Yesterday was the seven year anniversary of my car accident.
It’s inconceivable to me seven years have gone by.
I spent the morning of my “anniversary” with Paul Newman.
I suppose that was an appropriate place for me to be.
We talked about my arm popping off my body and into his arms last week.
In a way, it was a good thing it happened because now he really understands what I mean when I tell him,
“And then my arm fell off.”
I don’t think anyone has really understood before – but, now that my arm fell off in his hands – someone does.
(It would be nice if understanding a problem solved it, but I’ll settle for understanding.)
Anniversaries promote reflection.
Seven years post-accident,
I’m feeling genuinely pleased because I’m able to do more now, physically, than I’ve been able to do since the accident.
I’ve come a long, long, way.
My arm/upper body definitely continues to improve, albeit slowly.
Will my body ever be “normal?”
I don’t think anyone expects it will be.
But, never say never – right?
Back in the nightmare years,
No one expected I’d come as far as I have.
I’m also getting better at adapting to my injuries.
I can do more with my left (non-dominant) hand/arm/upper body than ever before.

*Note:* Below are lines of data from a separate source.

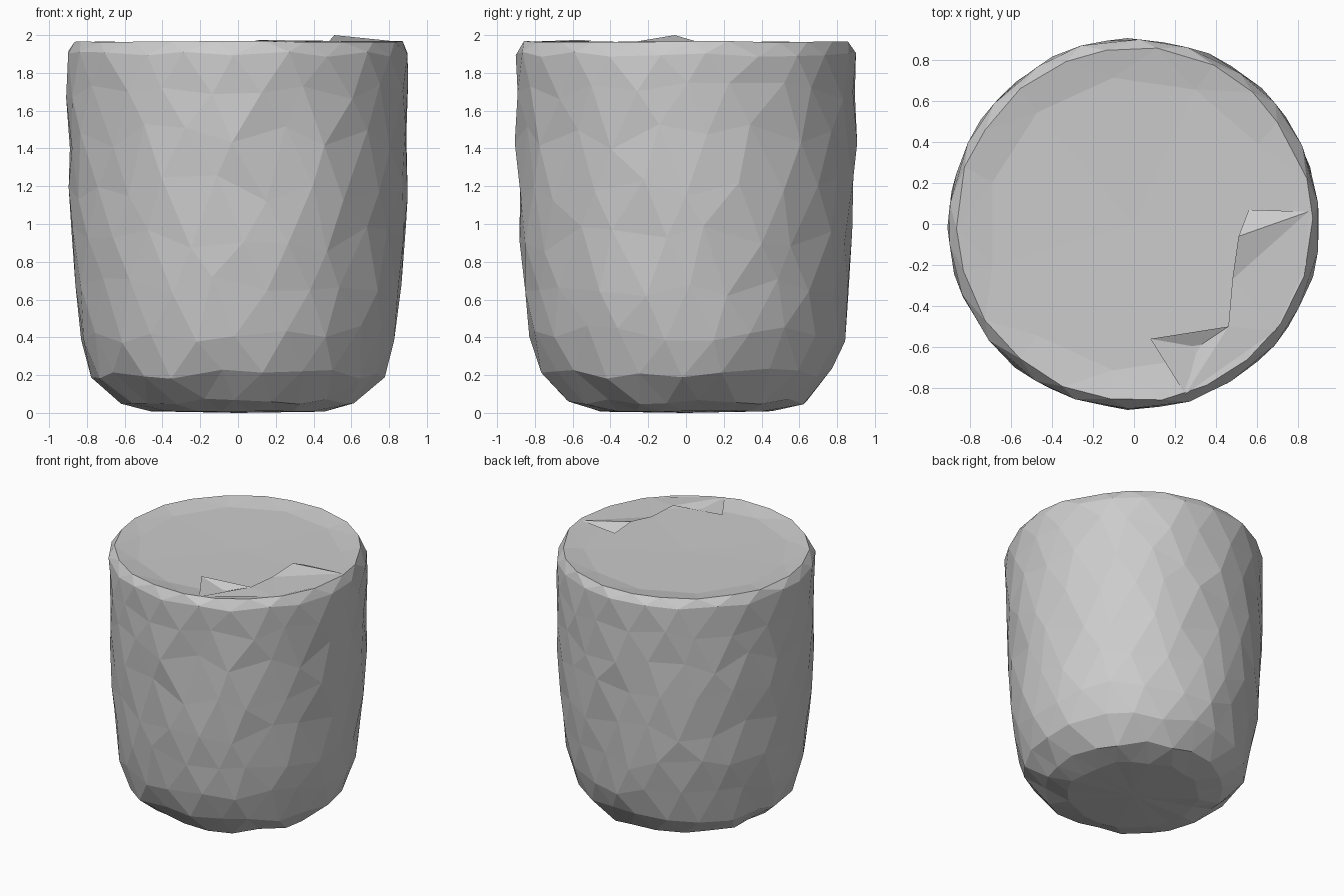
import bpy, bmesh, math, random
from mathutils import Vector

random.seed(4)
cube = bpy.data.objects.get("Cube")
if cube:
    bpy.data.objects.remove(cube, do_unlink=True)

SIDES = 22
grey = bpy.data.materials.new("stone grey")
grey.use_nodes = True
colour = (0.6, 0.6, 0.6, 1)
grey.diffuse_color = colour
grey.node_tree.nodes["Principled BSDF"].inputs["Base Color"].default_value = colour


def add_object(name, bm):
    mesh = bpy.data.meshes.new(name)
    bm.to_mesh(mesh)
    bm.free()
    mesh.materials.append(grey)
    obj = bpy.data.objects.new(name, mesh)
    bpy.context.collection.objects.link(obj)
    return obj


def dent(p):
    """Shallow hollows pressed into the front of the wall."""
    depth = 0
    for x, z, amount in ((0.3, 1.5, 0.03), (0.05, 1.15, 0.02), (-0.05, 0.52, 0.025)):
        if p.y < 0:
            depth += amount * math.exp(-((p.x - x) ** 2 + (p.z - z) ** 2) / 0.02)
    return depth


def ring(bm, z, radius, shift, wobble, lift):
    verts = []
    for i in range(SIDES):
        a = (i + shift + random.uniform(-0.16, 0.16)) * math.tau / SIDES
        r = radius + random.uniform(-wobble, wobble)
        p = Vector((r * math.cos(a), r * math.sin(a), z + random.uniform(-lift, lift)))
        d = dent(p)
        p.x *= 1 - d
        p.y *= 1 - d
        verts.append(bm.verts.new(p))
    return verts


def bridge(bm, low, high, staggered):
    """Join two rings with triangles; odd rings sit half a step further round."""
    for i in range(SIDES):
        j = (i + 1) % SIDES
        if staggered:
            bm.faces.new((low[i], low[j], high[i]))
            bm.faces.new((low[j], high[j], high[i]))
        else:
            bm.faces.new((low[i], low[j], high[j]))
            bm.faces.new((low[i], high[j], high[i]))


# Rounded faceted body: height, radius, radial wobble, height wobble
profile = [(0.01, 0.46, 0.02, 0.004), (0.06, 0.63, 0.015, 0.015), (0.21, 0.77, 0.01, 0.03),
           (0.42, 0.835, 0.008, 0.05), (0.66, 0.868, 0.008, 0.06), (0.92, 0.886, 0.008, 0.07),
           (1.19, 0.895, 0.008, 0.07), (1.46, 0.9, 0.008, 0.07), (1.7, 0.903, 0.008, 0.05),
           (1.9, 0.902, 0.006, 0.015), (1.965, 0.865, 0.008, 0.004)]
bm = bmesh.new()
rings = [ring(bm, z, r, 0.5 * (k % 2), w, lift) for k, (z, r, w, lift) in enumerate(profile)]
for k in range(len(rings) - 1):
    bridge(bm, rings[k], rings[k + 1], k % 2 == 0)
base = bm.verts.new((0, 0, 0))
for i in range(SIDES):
    bm.faces.new((rings[0][(i + 1) % SIDES], rings[0][i], base))

# Shallow dished lid inside the rim
dish = [bm.verts.new((0.72 * math.cos(a), 0.72 * math.sin(a), 1.94))
        for a in (i * math.tau / 11 for i in range(11))]
centre = bm.verts.new((0, 0, 1.93))
rim = rings[-1]
for i in range(11):
    j = (i + 1) % 11
    a, b, c = rim[2 * i], rim[2 * i + 1], rim[(2 * i + 2) % SIDES]
    bm.faces.new((a, b, dish[i]))
    bm.faces.new((b, c, dish[j]))
    bm.faces.new((b, dish[j], dish[i]))
    bm.faces.new((dish[i], dish[j], centre))
bmesh.ops.recalc_face_normals(bm, faces=bm.faces)
add_object("body", bm)

# Torn crust lifted along the front left of the rim
bm = bmesh.new()
points = {"side": (0.85, 0.06, 1.965), "tail": (0.56, 0.07, 1.945), "peak": (0.51, -0.06, 2.0),
          "mid": (0.48, -0.27, 1.965), "notch": (0.46, -0.5, 1.97), "low": (0.31, -0.6, 1.935),
          "tip": (0.08, -0.56, 1.975), "front": (0.25, -0.83, 1.965),
          "corner": (0.69, -0.52, 1.965), "edge": (0.84, -0.2, 1.965)}
v = {name: bm.verts.new(p) for name, p in points.items()}
for names in ("side tail peak", "side peak mid", "side mid edge", "edge mid corner",
              "mid notch corner", "notch front corner", "notch low front",
              "tip low notch", "tip front low"):
    bm.faces.new([v[n] for n in names.split()])
for f in bm.faces:
    f.normal_update()
    if f.normal.z < 0:
        f.normal_flip()
add_object("torn_crust", bm)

I’m still (very!) uncoordinated as a lefty, but not quite AS uncoordinated as I was even a year ago.
It was such a struggle to do anything left handed during the first few years.
It’s also amazing what I’ve learned to lift with my neck.
Most of the time, I’m in less pain now also.
OK, maybe not today … but, if I step back, I realize how much better my pain levels have gotten.
(Thank you Paul Newman!)
Speaking of Paul Newman,
I have some extraordinarily talented people taking care of me.
There are no words to describe how grateful I am for the people who have helped me along this journey.
They’re genuinely compassionate, good, people and they’ve repeatedly gone above and beyond to help me.
I’m also SO fortunate to be doing photography again –
The activity I love most.
And yes, I do have many limitations in regard to how much, and how often, I can shoot, what lenses I’m able to work with, etc.
Limited or not, I can do what I love.
There were a few years when I couldn’t.
When everything gets taken away from you, your heart learns to feel gratitude and appreciation with so much more depth.
Sometimes, I still ask, “Why me?”
Sometimes, I have days of utter frustration at the things I can’t do.
There are pain flare-ups which seem endless when I’m going through them.
But, things are BETTER than they were a year ago.
And much better than they were three years ago.
Am I still living with chronic pain?
Will I always live with chronic pain?
I hope not.
Do I still have very limited use of my right arm?
But, I can do a lot more than I could a year ago.
Will I gain more use of my arm in the future?
I believe I will.
I hope so.
If nothing else,
I’ve learned to appreciate the progress I can obtain by taking the smallest of baby steps.
Have I mentioned how grateful I am for where I am now?